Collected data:
· · ·

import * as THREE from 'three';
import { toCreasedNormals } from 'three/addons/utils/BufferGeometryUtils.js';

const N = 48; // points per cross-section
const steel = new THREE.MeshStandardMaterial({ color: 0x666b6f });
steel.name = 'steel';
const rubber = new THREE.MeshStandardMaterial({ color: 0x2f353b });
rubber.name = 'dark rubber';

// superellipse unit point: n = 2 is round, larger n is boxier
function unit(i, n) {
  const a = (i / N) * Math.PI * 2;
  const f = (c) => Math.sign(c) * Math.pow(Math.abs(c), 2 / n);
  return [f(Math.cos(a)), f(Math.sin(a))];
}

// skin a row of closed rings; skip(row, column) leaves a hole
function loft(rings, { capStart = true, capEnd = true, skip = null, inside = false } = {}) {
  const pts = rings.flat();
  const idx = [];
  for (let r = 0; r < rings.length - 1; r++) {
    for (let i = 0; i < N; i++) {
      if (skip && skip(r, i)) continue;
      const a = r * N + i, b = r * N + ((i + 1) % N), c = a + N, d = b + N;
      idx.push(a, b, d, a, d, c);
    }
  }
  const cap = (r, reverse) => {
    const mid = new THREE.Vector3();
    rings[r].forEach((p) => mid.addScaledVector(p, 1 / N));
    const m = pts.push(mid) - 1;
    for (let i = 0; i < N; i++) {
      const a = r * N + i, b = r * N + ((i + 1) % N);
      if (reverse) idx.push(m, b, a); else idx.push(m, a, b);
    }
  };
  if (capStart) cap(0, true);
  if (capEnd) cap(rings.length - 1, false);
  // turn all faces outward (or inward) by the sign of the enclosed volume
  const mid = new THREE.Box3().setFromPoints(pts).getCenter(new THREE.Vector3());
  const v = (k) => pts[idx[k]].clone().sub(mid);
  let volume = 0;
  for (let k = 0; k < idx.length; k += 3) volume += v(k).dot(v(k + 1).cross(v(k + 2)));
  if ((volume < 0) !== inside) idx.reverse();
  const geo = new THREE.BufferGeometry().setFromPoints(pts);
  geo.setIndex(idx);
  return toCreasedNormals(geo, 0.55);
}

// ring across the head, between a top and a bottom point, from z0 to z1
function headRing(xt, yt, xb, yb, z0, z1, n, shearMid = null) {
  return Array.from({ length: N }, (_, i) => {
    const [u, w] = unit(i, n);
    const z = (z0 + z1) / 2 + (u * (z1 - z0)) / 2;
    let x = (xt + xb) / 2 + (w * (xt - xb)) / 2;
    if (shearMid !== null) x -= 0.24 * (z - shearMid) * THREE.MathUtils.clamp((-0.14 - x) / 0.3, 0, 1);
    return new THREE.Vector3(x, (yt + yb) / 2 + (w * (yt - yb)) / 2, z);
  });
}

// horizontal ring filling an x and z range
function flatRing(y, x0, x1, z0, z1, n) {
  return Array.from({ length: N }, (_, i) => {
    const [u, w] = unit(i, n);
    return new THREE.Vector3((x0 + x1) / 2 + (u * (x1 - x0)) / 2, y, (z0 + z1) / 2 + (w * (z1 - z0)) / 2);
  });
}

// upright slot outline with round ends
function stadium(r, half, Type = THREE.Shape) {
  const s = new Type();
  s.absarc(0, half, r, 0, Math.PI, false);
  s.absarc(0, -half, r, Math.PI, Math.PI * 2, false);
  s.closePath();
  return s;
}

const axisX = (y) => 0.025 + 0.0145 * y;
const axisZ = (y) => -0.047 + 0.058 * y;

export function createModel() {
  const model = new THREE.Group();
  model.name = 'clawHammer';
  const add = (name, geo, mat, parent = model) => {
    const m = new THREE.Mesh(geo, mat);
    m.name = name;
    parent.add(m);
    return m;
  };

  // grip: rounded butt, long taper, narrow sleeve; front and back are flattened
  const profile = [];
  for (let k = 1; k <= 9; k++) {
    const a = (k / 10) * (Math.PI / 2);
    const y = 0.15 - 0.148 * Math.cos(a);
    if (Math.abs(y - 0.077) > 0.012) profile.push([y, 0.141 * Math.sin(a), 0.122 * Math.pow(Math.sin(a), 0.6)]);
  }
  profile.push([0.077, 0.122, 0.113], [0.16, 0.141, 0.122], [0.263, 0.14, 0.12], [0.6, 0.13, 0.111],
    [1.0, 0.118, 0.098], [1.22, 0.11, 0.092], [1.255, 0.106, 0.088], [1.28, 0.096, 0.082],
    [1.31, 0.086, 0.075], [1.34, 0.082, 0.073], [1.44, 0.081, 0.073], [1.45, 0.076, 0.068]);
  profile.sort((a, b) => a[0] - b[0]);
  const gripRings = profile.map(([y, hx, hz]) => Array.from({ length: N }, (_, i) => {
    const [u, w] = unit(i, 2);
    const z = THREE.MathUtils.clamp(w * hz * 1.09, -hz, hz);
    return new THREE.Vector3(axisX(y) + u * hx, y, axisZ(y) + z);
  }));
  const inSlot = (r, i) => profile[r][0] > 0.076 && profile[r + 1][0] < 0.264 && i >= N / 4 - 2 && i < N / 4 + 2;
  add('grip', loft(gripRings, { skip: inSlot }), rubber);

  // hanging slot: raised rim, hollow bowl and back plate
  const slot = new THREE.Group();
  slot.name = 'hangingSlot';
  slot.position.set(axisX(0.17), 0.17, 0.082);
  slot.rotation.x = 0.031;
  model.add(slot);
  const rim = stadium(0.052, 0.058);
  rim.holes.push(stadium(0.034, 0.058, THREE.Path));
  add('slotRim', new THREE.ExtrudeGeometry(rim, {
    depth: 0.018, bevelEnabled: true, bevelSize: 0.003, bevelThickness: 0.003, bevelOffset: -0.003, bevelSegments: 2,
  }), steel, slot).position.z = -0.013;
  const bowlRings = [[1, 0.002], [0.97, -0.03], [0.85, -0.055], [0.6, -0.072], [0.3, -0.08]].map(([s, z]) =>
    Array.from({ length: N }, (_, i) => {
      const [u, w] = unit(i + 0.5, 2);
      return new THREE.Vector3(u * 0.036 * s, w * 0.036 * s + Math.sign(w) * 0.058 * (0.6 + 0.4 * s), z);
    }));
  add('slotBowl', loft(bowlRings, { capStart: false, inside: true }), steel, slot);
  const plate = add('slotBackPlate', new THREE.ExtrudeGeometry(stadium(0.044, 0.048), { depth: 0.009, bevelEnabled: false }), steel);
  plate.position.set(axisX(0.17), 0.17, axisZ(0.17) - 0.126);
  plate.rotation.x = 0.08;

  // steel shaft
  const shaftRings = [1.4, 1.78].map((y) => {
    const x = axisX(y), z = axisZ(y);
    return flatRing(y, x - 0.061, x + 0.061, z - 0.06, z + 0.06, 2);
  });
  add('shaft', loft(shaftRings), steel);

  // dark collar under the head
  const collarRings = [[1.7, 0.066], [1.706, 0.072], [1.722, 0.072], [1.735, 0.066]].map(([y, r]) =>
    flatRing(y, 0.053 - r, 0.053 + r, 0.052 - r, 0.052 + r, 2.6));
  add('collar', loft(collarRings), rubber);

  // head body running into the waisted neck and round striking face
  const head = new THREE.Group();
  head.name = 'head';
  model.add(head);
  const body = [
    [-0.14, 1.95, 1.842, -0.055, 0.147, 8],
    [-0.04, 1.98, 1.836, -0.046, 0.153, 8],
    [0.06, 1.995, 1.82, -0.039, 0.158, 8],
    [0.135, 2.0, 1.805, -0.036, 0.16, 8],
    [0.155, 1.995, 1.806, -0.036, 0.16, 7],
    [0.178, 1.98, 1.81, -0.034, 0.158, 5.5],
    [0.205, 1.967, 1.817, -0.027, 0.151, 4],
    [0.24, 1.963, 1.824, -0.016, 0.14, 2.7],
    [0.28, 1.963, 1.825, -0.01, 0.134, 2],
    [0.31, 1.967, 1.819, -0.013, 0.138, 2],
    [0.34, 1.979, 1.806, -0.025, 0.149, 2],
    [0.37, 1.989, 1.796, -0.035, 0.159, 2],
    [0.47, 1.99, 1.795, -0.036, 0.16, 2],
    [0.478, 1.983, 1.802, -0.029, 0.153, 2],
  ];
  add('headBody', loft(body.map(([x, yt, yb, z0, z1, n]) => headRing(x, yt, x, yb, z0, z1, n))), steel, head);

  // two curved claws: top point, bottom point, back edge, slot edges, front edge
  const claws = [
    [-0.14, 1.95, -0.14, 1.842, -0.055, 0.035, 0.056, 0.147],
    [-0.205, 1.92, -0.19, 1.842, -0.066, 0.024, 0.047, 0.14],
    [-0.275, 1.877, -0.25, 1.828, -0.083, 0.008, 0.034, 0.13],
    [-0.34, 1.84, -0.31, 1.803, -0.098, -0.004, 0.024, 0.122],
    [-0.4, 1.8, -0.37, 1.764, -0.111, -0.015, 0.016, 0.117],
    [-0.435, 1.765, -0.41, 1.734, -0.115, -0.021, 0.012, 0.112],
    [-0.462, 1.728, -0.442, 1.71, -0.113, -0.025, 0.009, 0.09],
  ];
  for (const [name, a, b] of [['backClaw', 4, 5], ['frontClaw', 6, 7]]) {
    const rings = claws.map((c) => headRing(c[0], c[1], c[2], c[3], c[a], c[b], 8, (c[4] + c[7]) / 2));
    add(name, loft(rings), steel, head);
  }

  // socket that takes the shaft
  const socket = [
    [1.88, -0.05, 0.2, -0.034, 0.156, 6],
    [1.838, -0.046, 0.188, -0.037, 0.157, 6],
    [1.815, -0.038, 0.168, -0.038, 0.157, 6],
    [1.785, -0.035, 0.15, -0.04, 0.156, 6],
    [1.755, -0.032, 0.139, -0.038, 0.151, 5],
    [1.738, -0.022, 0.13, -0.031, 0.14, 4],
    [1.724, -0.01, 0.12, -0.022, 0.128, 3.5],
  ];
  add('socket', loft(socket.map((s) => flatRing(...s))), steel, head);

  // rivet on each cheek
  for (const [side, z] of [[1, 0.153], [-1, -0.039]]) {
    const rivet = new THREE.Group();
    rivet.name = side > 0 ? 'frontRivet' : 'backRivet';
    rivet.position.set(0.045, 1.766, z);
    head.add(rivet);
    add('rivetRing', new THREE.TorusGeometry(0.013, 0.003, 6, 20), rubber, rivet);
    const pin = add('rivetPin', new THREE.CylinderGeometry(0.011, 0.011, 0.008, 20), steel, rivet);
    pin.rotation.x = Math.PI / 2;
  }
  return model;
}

· · ·

• Work to be completed: Once you find the line with "if (reverse) idx.push(m, b, a);" above, print it and every line after it up to and including the line with "let volume = 0;", exactly as written and nothing else.

• Output for this exercise:
      if (reverse) idx.push(m, b, a); else idx.push(m, a, b);
    }
  };
  if (capStart) cap(0, true);
  if (capEnd) cap(rings.length - 1, false);
  // turn all faces outward (or inward) by the sign of the enclosed volume
  const mid = new THREE.Box3().setFromPoints(pts).getCenter(new THREE.Vector3());
  const v = (k) => pts[idx[k]].clone().sub(mid);
  let volume = 0;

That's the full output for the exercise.